▶ _EXTRACTED ENTRIES_:

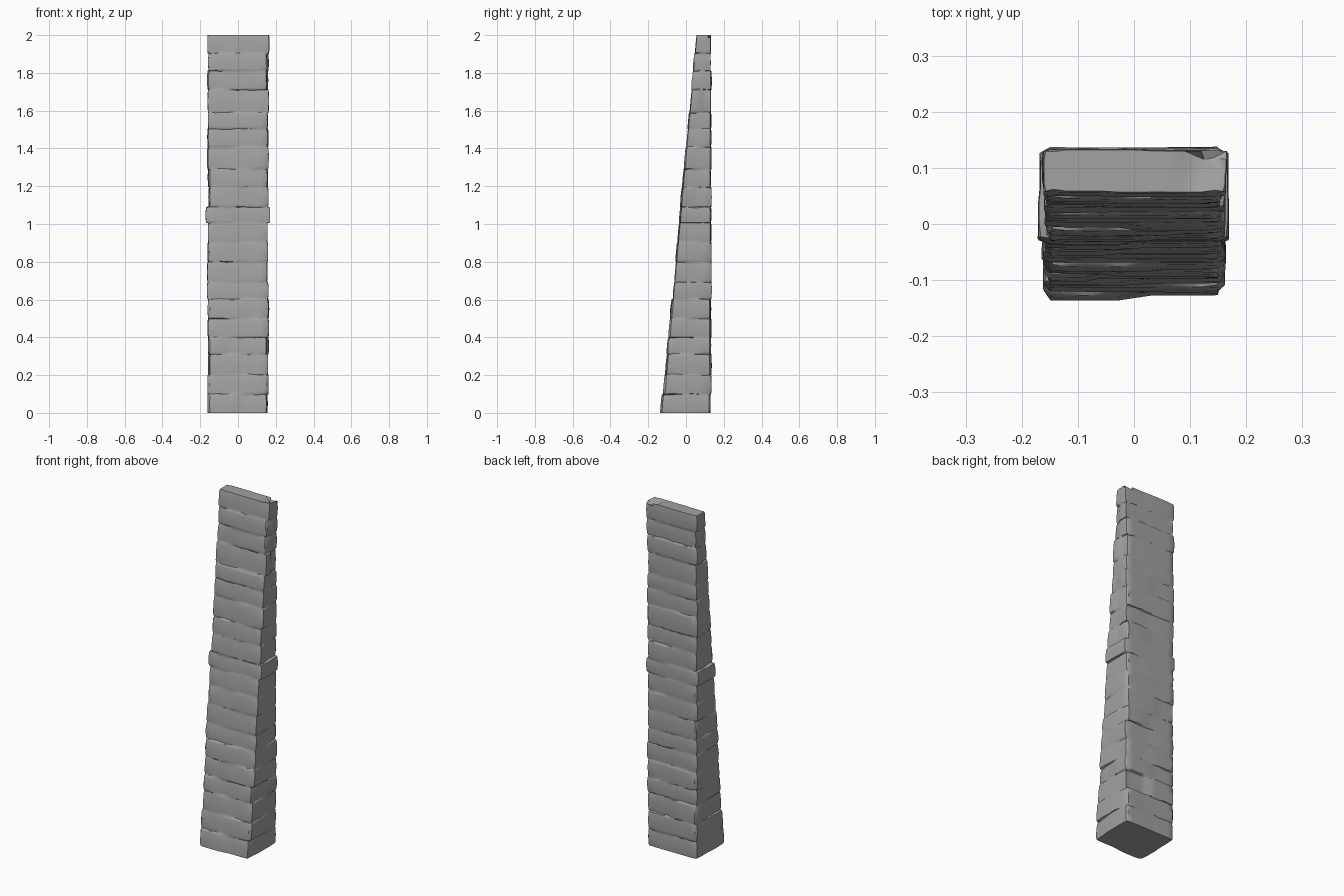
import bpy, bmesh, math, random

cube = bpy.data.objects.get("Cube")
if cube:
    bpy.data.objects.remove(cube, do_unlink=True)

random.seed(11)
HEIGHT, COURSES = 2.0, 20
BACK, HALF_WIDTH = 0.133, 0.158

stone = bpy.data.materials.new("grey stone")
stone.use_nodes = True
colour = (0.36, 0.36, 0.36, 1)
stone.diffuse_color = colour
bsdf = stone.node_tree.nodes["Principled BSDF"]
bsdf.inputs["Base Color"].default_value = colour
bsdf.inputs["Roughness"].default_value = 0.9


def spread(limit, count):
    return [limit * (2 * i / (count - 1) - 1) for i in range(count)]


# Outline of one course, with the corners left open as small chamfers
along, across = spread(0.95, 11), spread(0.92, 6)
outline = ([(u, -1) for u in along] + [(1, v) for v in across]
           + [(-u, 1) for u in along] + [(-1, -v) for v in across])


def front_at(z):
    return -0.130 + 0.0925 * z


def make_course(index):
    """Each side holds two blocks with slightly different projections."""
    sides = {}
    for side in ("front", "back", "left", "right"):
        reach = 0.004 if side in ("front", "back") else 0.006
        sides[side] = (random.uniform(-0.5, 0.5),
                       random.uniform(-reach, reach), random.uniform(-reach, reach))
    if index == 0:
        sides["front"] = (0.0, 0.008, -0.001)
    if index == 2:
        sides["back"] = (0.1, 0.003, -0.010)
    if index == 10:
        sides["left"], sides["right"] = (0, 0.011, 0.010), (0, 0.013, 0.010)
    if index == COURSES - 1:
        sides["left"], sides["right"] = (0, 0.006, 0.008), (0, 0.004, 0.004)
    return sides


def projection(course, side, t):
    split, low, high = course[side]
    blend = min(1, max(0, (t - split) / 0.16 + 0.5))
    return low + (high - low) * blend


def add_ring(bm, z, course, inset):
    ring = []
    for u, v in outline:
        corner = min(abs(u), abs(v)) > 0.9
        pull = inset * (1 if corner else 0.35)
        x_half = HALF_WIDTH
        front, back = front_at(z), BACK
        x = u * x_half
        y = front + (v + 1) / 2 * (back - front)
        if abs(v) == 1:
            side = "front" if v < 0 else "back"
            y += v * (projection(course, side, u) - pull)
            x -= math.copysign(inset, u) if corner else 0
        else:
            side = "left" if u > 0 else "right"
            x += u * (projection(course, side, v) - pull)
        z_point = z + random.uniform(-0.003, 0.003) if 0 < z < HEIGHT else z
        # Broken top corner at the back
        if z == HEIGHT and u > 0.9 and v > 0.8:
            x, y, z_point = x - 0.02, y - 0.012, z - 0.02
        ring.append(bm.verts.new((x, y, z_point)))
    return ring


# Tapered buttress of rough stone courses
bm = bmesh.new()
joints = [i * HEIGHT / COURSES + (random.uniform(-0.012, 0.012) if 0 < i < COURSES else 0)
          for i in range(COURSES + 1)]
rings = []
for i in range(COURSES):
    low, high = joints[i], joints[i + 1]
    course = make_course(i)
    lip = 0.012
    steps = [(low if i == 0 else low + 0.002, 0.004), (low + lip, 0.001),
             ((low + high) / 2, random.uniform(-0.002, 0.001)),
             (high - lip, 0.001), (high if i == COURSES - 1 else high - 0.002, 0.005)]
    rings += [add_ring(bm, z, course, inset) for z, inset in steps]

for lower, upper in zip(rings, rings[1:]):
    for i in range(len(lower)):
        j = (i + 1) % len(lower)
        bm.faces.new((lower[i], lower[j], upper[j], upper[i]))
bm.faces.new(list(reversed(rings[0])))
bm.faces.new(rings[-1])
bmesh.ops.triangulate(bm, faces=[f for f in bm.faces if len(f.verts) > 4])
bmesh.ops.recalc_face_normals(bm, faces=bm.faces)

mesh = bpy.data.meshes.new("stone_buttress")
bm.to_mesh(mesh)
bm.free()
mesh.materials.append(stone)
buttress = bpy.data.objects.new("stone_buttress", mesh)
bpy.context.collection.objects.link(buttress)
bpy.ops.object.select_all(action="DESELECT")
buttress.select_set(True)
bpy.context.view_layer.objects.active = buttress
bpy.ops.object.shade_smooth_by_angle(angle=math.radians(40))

▶ _TASK ITEM_:
Your answer should consist of the lines from the line with "bm.faces.new(list(reversed(rings[0])))" through the last line of the data, set down exactly, both included.

▶ _ANSWER TO THIS PROBLEM_:
bm.faces.new(list(reversed(rings[0])))
bm.faces.new(rings[-1])
bmesh.ops.triangulate(bm, faces=[f for f in bm.faces if len(f.verts) > 4])
bmesh.ops.recalc_face_normals(bm, faces=bm.faces)

mesh = bpy.data.meshes.new("stone_buttress")
bm.to_mesh(mesh)
bm.free()
mesh.materials.append(stone)
buttress = bpy.data.objects.new("stone_buttress", mesh)
bpy.context.collection.objects.link(buttress)
bpy.ops.object.select_all(action="DESELECT")
buttress.select_set(True)
bpy.context.view_layer.objects.active = buttress
bpy.ops.object.shade_smooth_by_angle(angle=math.radians(40))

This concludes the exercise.